Do you know how many stories on the same ff.net site focus on the original film?
I think that speaks for itself. Which leads me to my next important point…
I’m not sure of the decisions that go on behind closed MGM doors. I can’t speak as to the hand-shakes and back-pats that get thrown around. And I don’t know how the financial situation really is. All I can do is analyse from the fan side of things, and this is what I see:
The fandom has been begging and pleading for a third franchise film (not including the original) since the announcement of Atlantis’ cancellation. Immediately the idea was thrown around that, given the way the show ended, that was a perfect way to make a film about both Atlantis and SG1 teaming up together - about ‘what next’. And then the GFC hit, and understandably MGM didn’t have two pennies to throw towards this franchise. We understood that. So instead we got a new incarnation in Universe - a show which divided the fandom as much as it expanded the franchise possibilities. (Full disclosure: I didn’t like it. But others did, and that’s fine) Universe also didn’t stand the test of time, was not finished properly, and by 2011 we had nothing. Again, this was the perfect time, we thought, for a movie! Combine all three! Wouldn’t that be great! Showrunners at the time thought much the same, but alas, that went nowhere too, and we were left bitterly disappointed.

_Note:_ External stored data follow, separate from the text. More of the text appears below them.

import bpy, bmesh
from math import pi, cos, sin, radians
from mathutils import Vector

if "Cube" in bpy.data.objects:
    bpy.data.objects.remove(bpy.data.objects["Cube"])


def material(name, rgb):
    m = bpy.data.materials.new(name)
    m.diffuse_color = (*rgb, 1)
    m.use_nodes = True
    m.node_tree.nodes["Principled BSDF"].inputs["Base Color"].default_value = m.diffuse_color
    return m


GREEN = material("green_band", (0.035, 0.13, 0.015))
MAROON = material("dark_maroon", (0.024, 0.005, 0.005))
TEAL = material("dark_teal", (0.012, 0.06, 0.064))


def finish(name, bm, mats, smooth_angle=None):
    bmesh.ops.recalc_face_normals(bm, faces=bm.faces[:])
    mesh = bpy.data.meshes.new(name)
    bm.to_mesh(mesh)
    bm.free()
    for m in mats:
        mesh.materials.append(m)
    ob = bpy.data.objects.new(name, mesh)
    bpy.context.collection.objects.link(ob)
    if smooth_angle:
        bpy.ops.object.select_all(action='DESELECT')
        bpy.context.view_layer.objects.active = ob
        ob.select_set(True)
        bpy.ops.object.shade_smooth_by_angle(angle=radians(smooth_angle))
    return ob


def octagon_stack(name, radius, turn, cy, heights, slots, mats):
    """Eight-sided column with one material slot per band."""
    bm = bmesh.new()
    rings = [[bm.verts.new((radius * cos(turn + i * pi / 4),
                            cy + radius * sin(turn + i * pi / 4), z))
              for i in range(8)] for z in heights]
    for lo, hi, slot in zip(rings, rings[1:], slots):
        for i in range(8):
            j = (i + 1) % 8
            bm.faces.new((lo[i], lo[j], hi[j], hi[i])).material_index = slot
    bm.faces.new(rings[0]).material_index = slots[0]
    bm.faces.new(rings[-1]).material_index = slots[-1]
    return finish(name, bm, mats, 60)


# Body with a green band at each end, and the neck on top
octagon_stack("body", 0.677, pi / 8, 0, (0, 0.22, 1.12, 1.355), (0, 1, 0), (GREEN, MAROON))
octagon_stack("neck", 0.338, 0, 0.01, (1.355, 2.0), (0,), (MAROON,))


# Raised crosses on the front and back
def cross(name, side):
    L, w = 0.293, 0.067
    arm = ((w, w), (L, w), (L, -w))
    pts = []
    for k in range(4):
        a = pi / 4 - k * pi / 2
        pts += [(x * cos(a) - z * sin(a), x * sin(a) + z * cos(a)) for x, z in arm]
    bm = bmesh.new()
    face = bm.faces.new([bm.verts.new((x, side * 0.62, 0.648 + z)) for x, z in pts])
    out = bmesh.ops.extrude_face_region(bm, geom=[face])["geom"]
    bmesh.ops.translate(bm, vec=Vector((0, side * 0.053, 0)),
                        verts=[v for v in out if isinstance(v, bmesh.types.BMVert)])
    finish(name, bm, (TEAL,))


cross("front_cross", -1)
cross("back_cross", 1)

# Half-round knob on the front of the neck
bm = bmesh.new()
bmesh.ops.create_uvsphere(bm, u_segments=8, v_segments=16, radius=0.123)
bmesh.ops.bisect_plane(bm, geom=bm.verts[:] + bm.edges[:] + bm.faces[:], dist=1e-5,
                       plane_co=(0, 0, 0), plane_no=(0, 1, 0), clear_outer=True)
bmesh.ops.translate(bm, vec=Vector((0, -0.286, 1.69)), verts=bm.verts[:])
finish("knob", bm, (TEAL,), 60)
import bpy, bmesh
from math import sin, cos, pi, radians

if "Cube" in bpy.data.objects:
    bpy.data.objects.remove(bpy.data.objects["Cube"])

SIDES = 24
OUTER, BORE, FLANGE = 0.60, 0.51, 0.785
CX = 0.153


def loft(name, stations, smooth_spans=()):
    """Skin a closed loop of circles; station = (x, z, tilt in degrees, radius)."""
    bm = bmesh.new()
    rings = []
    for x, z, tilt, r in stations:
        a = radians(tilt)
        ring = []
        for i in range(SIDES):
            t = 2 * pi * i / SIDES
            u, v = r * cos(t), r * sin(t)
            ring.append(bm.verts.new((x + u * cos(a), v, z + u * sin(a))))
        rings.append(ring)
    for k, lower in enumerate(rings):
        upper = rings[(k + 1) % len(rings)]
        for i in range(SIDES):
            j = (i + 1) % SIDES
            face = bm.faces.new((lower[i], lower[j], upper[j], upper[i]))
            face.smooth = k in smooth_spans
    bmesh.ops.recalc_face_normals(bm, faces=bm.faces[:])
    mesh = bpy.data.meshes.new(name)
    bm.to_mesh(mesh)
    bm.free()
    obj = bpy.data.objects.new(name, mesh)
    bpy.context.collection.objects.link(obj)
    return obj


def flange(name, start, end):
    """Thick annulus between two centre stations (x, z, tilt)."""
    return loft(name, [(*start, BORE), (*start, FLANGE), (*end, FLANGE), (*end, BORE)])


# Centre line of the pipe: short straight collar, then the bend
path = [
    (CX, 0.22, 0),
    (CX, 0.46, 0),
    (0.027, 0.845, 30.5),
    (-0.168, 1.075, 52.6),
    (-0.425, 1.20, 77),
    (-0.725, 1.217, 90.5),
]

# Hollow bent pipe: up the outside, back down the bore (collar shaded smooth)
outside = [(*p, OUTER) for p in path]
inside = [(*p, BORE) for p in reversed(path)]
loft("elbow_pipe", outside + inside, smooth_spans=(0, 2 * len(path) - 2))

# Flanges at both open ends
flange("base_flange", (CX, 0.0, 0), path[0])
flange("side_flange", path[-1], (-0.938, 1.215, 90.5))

3 years later you, MGM, notice us. We’re still here, we’re still excited by this show, this premise, this universe. Conventions overflow with us fans - merchandise still sells and the stars still get Stargate related questions despite their extensive work since. You want to capitalise on our continued support, but you don’t want the job of continuing on the path you’ve created. You bring in “world-class creators of the original Stargate,” to “bring their reinvigorated vision of this wildly popular property to audiences of multiple generations.” (x) - you know what that sounds like to me? "Yeah, it’s great that you like our ideas, but we’re looking to draw in a new and different audience, because, well, we don’t really like the audience we’ve got" That’s what I hear when I read this.
So we’re getting our movie. Only, it’s not our movie at all, is it? It’s the movie for the chum who never even saw the original, who probably wasn’t born when it came out, who saw an Independence Day rerun on television last month and is looking for something similar. The kid who prefers big explosions over allegories for racism, metaphors for ableism, similes for the debate between religion and science. A dumb audience will pay, you figure. A dumb audience won’t expect as much as the fanbase we created.
I’ll give you a minute to re-read the “Poor marketing decision” section now.
So, to conclude, I’d like to congratulate MGM for making the single most ridiculous decision in the history of television and film production since the cancellation of Firefly. Yes, you heard me, you just beat FOX. Well done.
And as for me, no, I will not go and see your film. I probably won’t even download it illegally. I will not write about it, I will not retweet news about it, I will not read reviews or like the facebook page. I will turn my head and talk to my friend while the ad plays at the beginning of a movie I will pay to see - I won’t watch the screen. I won’t take your consolation prize; you can wallow in your tears of failure for all I care.